- Assigned task:
Quote the entries below from the line with "# rounded headrest" through the line with "rings.append(ring)", both ends included, and only those lines.

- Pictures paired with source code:
*** Block opens ***

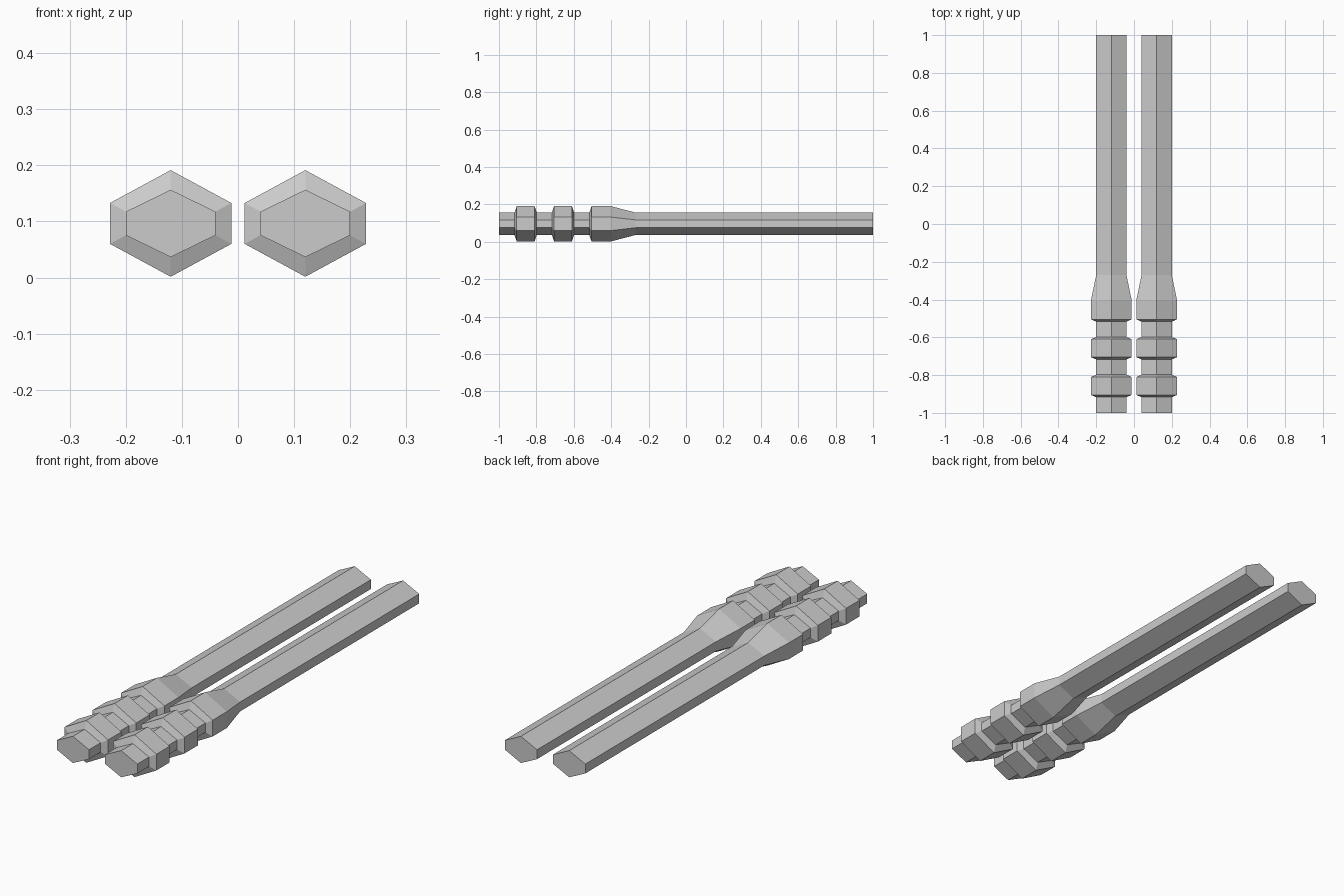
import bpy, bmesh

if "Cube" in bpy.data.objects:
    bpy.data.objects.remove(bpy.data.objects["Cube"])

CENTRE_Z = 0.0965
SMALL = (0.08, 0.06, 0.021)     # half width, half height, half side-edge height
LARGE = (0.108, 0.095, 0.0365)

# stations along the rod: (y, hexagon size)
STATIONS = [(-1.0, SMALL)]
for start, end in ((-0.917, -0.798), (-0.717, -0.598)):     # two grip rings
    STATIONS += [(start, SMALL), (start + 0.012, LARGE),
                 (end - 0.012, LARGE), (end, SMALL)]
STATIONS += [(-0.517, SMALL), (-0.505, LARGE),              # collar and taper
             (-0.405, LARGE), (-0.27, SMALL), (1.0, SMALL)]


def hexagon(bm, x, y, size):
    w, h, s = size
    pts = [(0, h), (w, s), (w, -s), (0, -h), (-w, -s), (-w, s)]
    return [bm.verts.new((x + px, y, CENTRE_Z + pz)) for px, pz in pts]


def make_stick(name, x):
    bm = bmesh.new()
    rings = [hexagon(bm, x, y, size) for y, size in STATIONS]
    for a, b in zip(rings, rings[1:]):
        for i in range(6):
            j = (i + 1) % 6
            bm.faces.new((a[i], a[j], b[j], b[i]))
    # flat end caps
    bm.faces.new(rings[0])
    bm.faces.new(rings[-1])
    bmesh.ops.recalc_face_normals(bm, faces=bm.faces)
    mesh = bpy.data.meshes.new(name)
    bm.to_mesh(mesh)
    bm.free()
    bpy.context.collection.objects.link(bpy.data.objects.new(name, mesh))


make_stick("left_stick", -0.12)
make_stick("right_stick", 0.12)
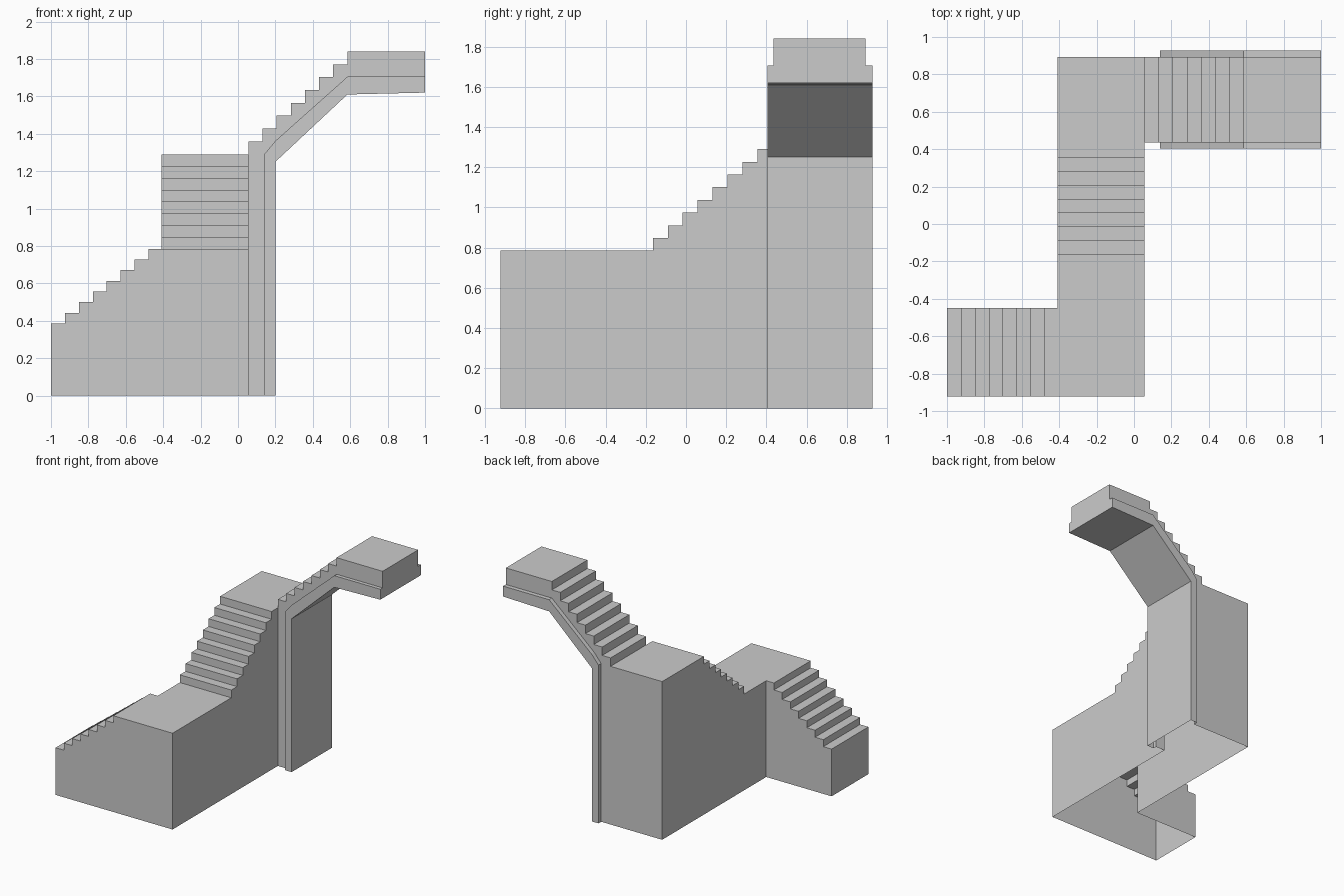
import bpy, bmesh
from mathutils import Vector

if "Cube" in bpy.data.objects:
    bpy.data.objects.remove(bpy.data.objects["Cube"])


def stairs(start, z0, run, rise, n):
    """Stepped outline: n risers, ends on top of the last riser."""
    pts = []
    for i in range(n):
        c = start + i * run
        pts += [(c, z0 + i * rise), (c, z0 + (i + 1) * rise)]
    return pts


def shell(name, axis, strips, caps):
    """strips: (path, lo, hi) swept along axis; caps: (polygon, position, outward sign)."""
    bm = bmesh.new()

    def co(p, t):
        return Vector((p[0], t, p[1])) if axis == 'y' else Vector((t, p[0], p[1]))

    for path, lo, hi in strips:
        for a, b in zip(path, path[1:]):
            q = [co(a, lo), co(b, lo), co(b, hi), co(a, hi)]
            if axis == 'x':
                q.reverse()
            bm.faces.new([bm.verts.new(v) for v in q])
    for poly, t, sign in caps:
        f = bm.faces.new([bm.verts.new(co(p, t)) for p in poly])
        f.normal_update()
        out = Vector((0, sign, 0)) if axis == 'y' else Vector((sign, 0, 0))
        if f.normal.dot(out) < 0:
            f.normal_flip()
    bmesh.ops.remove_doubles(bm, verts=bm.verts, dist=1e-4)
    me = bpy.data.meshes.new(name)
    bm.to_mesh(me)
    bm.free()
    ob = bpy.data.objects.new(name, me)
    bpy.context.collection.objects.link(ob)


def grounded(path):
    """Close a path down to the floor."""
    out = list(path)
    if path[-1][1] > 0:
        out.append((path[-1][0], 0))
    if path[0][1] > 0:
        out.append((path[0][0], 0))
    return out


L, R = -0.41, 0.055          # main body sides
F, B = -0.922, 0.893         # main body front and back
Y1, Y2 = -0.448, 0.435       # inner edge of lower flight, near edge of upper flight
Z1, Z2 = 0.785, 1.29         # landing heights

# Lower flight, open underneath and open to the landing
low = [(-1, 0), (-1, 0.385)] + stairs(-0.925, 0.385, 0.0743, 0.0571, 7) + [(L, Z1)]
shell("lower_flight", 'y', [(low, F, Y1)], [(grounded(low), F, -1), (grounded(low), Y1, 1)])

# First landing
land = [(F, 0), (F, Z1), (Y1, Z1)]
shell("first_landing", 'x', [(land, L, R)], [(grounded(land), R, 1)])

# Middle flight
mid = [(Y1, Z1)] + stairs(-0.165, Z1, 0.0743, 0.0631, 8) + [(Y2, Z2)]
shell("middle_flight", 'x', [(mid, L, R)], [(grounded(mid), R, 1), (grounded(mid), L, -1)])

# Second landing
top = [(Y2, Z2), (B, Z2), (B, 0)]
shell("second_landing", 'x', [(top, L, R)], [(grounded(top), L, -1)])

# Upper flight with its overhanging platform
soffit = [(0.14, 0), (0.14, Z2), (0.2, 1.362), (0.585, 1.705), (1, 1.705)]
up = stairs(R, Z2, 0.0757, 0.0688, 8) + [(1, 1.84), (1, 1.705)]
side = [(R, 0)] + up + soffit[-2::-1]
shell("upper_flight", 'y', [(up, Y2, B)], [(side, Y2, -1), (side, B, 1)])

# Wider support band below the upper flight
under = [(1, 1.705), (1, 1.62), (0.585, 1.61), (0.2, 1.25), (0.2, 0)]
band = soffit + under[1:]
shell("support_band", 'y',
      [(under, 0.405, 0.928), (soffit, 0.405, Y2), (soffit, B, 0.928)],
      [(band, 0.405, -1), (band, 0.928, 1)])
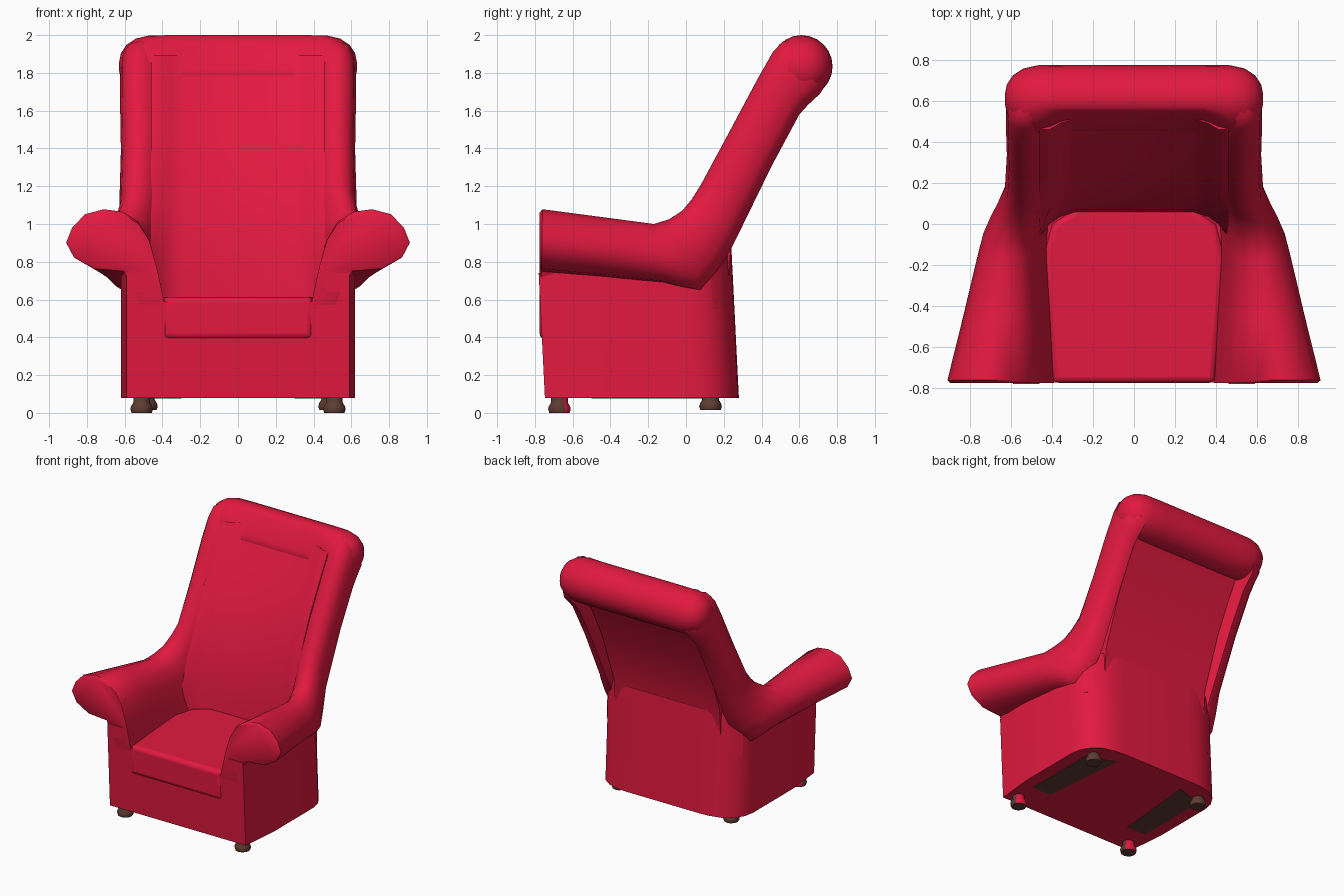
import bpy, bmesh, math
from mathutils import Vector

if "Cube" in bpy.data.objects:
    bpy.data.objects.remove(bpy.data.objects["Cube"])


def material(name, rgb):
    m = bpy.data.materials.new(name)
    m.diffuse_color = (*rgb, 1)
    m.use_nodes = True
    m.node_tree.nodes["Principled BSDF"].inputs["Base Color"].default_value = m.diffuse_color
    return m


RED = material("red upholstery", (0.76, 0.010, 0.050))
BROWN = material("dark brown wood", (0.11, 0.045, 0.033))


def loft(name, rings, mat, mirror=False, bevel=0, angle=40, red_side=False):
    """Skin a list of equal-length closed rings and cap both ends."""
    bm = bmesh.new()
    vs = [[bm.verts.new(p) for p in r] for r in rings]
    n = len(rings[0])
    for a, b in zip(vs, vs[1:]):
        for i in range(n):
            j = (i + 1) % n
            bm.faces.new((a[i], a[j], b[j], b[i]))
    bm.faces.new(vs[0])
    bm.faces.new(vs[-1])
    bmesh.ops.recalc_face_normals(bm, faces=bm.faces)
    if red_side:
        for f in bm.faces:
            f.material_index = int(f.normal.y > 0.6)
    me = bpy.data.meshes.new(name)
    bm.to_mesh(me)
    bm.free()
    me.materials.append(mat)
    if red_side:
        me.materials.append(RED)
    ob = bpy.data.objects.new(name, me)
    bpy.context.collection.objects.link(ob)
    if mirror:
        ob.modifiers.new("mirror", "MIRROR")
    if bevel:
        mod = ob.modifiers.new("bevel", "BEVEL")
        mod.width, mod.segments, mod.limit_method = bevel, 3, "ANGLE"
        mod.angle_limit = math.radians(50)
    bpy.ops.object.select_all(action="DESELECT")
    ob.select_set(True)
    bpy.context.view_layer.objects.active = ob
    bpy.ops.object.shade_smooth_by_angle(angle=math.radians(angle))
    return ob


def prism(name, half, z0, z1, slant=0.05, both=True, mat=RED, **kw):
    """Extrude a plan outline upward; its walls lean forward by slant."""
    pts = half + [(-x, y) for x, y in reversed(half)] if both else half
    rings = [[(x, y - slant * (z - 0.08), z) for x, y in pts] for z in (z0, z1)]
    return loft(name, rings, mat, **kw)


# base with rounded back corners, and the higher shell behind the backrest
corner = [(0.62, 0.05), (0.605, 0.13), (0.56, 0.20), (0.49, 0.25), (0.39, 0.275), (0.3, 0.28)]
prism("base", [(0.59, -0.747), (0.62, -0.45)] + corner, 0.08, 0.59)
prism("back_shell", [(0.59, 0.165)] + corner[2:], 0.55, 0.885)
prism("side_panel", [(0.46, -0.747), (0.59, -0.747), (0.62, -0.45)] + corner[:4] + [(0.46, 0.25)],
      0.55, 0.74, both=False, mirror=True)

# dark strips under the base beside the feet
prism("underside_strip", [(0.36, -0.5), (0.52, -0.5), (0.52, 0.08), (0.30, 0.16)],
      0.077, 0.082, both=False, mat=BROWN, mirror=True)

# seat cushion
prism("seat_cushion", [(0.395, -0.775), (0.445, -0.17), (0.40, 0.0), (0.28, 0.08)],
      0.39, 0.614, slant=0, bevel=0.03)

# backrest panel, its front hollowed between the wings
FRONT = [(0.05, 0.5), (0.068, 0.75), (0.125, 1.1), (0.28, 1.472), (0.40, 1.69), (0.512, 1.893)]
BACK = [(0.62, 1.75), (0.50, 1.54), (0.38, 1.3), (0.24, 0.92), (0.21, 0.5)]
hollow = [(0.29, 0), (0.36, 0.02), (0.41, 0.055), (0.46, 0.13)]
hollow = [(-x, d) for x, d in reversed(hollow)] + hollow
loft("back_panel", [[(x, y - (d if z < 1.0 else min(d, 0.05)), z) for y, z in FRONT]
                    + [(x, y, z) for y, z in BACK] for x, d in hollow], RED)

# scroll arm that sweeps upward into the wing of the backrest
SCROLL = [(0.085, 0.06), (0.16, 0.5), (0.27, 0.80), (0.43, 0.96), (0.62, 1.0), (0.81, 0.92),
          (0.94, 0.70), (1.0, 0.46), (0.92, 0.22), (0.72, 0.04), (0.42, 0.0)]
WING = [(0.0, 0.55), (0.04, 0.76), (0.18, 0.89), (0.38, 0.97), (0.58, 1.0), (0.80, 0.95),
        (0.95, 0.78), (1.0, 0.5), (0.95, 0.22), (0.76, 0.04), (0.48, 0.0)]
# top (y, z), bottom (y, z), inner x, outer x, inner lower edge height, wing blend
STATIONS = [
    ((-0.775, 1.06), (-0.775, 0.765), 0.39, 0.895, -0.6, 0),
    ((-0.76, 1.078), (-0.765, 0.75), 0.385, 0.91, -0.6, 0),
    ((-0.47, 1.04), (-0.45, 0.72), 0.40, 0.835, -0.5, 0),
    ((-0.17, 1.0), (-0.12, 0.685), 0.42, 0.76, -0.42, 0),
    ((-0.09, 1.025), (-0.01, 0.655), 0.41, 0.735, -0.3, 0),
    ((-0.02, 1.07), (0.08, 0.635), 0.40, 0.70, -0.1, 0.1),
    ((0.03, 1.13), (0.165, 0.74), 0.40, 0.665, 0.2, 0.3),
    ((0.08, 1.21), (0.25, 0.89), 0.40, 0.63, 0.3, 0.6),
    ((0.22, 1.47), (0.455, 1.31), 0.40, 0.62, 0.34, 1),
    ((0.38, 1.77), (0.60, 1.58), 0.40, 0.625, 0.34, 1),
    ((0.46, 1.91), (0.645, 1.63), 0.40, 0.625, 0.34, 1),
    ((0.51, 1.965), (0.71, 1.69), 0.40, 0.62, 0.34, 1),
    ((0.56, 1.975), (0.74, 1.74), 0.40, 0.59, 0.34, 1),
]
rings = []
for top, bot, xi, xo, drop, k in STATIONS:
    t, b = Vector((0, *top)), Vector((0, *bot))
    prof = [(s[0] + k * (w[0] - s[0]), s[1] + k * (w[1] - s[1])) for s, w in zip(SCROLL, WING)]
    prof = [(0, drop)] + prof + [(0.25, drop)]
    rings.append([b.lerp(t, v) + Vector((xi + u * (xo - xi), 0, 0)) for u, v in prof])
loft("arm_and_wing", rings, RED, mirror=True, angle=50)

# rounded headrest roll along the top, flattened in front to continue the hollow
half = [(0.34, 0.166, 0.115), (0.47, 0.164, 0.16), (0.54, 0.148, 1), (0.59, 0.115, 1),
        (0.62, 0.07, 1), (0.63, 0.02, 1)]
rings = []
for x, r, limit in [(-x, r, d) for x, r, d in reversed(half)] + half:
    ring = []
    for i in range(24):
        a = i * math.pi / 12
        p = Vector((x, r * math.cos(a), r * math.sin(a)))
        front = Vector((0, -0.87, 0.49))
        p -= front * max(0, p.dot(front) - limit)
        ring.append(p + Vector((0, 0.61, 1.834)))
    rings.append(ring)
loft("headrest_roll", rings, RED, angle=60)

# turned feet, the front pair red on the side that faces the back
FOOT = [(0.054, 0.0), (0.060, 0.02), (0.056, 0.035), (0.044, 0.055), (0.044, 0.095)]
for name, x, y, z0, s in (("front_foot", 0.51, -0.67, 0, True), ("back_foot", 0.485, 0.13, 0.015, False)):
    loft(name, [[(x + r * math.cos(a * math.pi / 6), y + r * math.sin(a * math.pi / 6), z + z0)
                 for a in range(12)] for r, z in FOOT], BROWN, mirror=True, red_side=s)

*** Block closes ***

- Exercise answer:
# rounded headrest roll along the top, flattened in front to continue the hollow
half = [(0.34, 0.166, 0.115), (0.47, 0.164, 0.16), (0.54, 0.148, 1), (0.59, 0.115, 1),
        (0.62, 0.07, 1), (0.63, 0.02, 1)]
rings = []
for x, r, limit in [(-x, r, d) for x, r, d in reversed(half)] + half:
    ring = []
    for i in range(24):
        a = i * math.pi / 12
        p = Vector((x, r * math.cos(a), r * math.sin(a)))
        front = Vector((0, -0.87, 0.49))
        p -= front * max(0, p.dot(front) - limit)
        ring.append(p + Vector((0, 0.61, 1.834)))
    rings.append(ring)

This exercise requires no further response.